● DESCRIPTION OF THE TASK: For the records below, print the lines from the line with "rails = [(a, b, 13" through the line with "z - 1, z - 0.3)" exactly as written; include both end lines and exclude the rest.

** Opening DATA FOR REVIEW block **

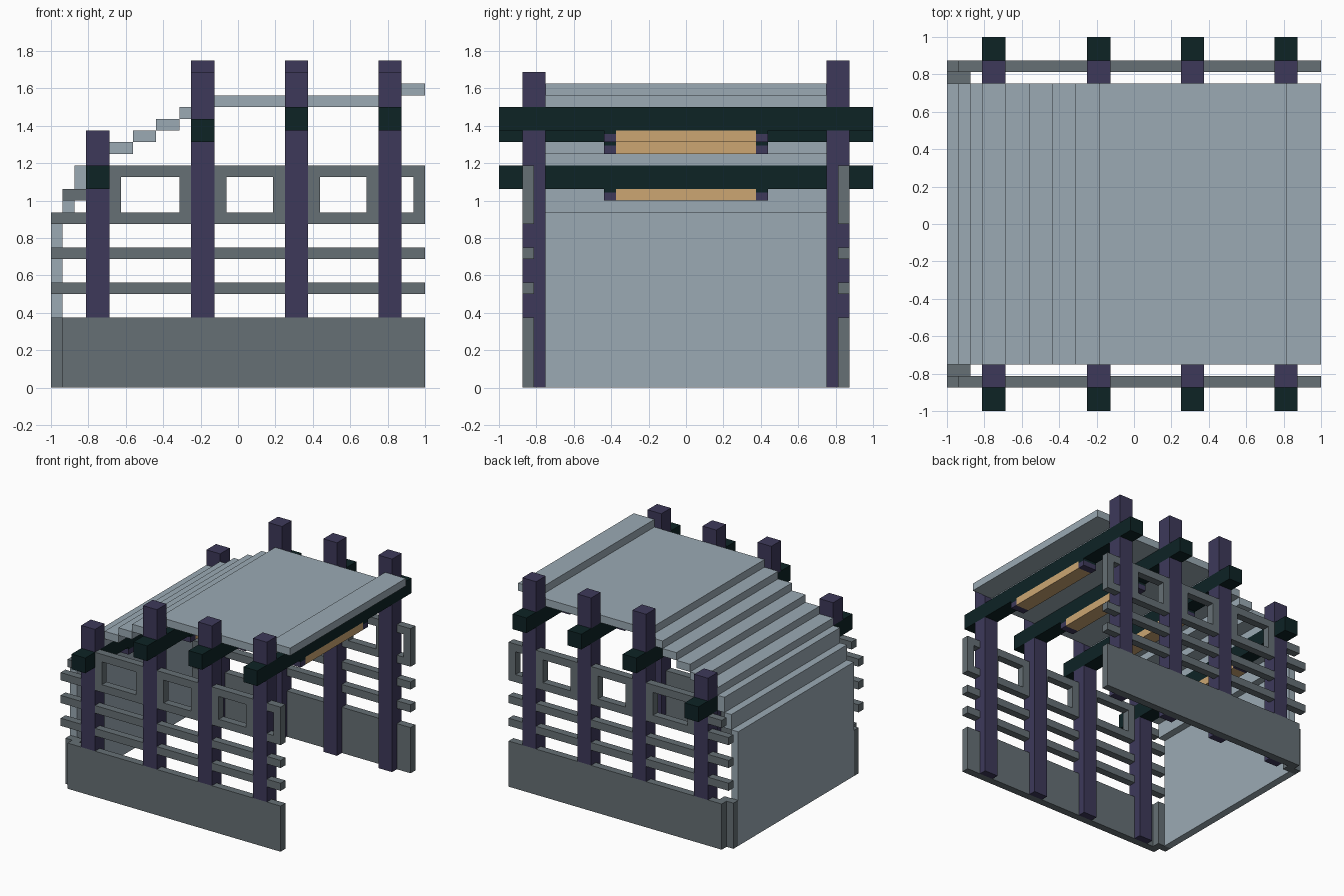
import bpy, bmesh

if "Cube" in bpy.data.objects:
    bpy.data.objects.remove(bpy.data.objects["Cube"])

U = 0.0625  # one block of the model's grid


def srgb(r, g, b):
    f = lambda c: c / 12.92 if c <= 0.04045 else ((c + 0.055) / 1.055) ** 2.4
    return (f(r / 255), f(g / 255), f(b / 255), 1)


def material(name, rgb):
    m = bpy.data.materials.new(name)
    m.diffuse_color = srgb(*rgb)
    m.use_nodes = True
    m.node_tree.nodes["Principled BSDF"].inputs["Base Color"].default_value = m.diffuse_color
    return m


GREY = material("grey_wood", (102, 112, 117))
BLUE = material("pale_blue_roof", (155, 170, 180))
PURPLE = material("purple_timber", (61, 57, 90))
DARK = material("dark_green_beam", (13, 35, 37))
TAN = material("tan_lamp", (204, 166, 114))


def boxes(name, mat, specs):
    """One object from boxes given as x0, x1, y0, y1, z0, z1 in blocks."""
    bm = bmesh.new()
    for x0, x1, y0, y1, z0, z1 in specs:
        y0, y1 = min(y0, y1), max(y0, y1)
        vs = bmesh.ops.create_cube(bm, size=1)["verts"]
        for v in vs:
            v.co.x = (x0 if v.co.x < 0 else x1) * U
            v.co.y = (y0 if v.co.y < 0 else y1) * U
            v.co.z = (z0 if v.co.z < 0 else z1) * U
    me = bpy.data.meshes.new(name)
    bm.to_mesh(me)
    bm.free()
    me.materials.append(mat)
    ob = bpy.data.objects.new(name, me)
    bpy.context.collection.objects.link(ob)
    return ob


# Back wall and stepped roof: x0, x1, z0, z1
ROOF = [(-15, -14, 15, 17), (-14, -13, 17, 19), (-13, -11, 19, 20),
        (-11, -9, 20, 21), (-9, -7, 21, 22), (-7, -5, 22, 23),
        (-5, -3, 23, 24), (-3, 13, 24, 25), (13, 16, 25, 26)]
boxes("end_wall", BLUE, [(-16, -15, -12, 12, 0, 15)])
boxes("stepped_roof", BLUE, [(a, b, -12, 12, c, d) for a, b, c, d in ROOF])

# Frames: post x, beam bottom z, front post top, rear post top
FRAMES = [(-13, 17, 22, 22), (-4, 21, 27, 28), (4, 22, 27, 28), (12, 22, 27, 28)]
GAPS = [(-16, -13), (-11, -4), (-2, 4), (6, 12), (14, 16)]

for side, s in (("front", -1), ("rear", 1)):
    # Posts, thinner behind the base panel and split around the beam
    posts = []
    for x, zb, front_top, rear_top in FRAMES:
        top = front_top if s < 0 else rear_top
        posts += [(x, x + 2, 12 * s, 13 * s, 0, 6),
                  (x, x + 2, 12 * s, 14 * s, 6, zb),
                  (x, x + 2, 12 * s, 14 * s, zb + 2, top)]
    boxes(side + "_posts", PURPLE, posts)

    # Base panel and corner block
    boxes(side + "_base_panel", GREY, [(-15, 16, 13 * s, 14 * s, 0, 6)])
    boxes(side + "_corner_block", GREY, [(-16, -14, 12 * s, 13 * s, 0, 6)])

    # Rails between the posts
    rails = [(a, b, 13 * s, 14 * s, z, z + 1) for a, b in GAPS for z in (8, 11)]
    rails += [(-16, -13, 13 * s, 14 * s, 14, 15), (-15, -13, 13 * s, 14 * s, 16, 17)]
    boxes(side + "_rails", GREY, rails)

    # Window frames between the posts; the last one has only its end stile
    win = []
    for i, (a, b) in enumerate(GAPS[1:]):
        win += [(a, b, 13 * s, 14 * s, 14, 15), (a, b, 13 * s, 14 * s, 18, 19),
                (b - 1, b, 13 * s, 14 * s, 15, 18)]
        if i < 3:
            win.append((a, a + 1, 13 * s, 14 * s, 15, 18))
    boxes(side + "_window_frames", GREY, win)

# Cross beams with a lamp strip and end brackets under each
boxes("cross_beams", DARK, [(x, x + 2, -16, 16, z, z + 2) for x, z, _, _ in FRAMES])
boxes("lamp_strips", TAN, [(x, x + 2, -6, 6, z - 1, z) for x, z, _, _ in FRAMES])
boxes("lamp_brackets", PURPLE, [(x, x + 2, 6 * s, 7 * s, z - 1, z - 0.3)
                                for x, z, _, _ in FRAMES for s in (-1, 1)])
boxes("bracket_caps", DARK, [(x, x + 2, 6 * s, 7 * s, z - 0.3, z)
                             for x, z, _, _ in FRAMES for s in (-1, 1)])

** Closing DATA FOR REVIEW block **

● RESPONSE BOX:
    rails = [(a, b, 13 * s, 14 * s, z, z + 1) for a, b in GAPS for z in (8, 11)]
    rails += [(-16, -13, 13 * s, 14 * s, 14, 15), (-15, -13, 13 * s, 14 * s, 16, 17)]
    boxes(side + "_rails", GREY, rails)

    # Window frames between the posts; the last one has only its end stile
    win = []
    for i, (a, b) in enumerate(GAPS[1:]):
        win += [(a, b, 13 * s, 14 * s, 14, 15), (a, b, 13 * s, 14 * s, 18, 19),
                (b - 1, b, 13 * s, 14 * s, 15, 18)]
        if i < 3:
            win.append((a, a + 1, 13 * s, 14 * s, 15, 18))
    boxes(side + "_window_frames", GREY, win)

# Cross beams with a lamp strip and end brackets under each
boxes("cross_beams", DARK, [(x, x + 2, -16, 16, z, z + 2) for x, z, _, _ in FRAMES])
boxes("lamp_strips", TAN, [(x, x + 2, -6, 6, z - 1, z) for x, z, _, _ in FRAMES])
boxes("lamp_brackets", PURPLE, [(x, x + 2, 6 * s, 7 * s, z - 1, z - 0.3)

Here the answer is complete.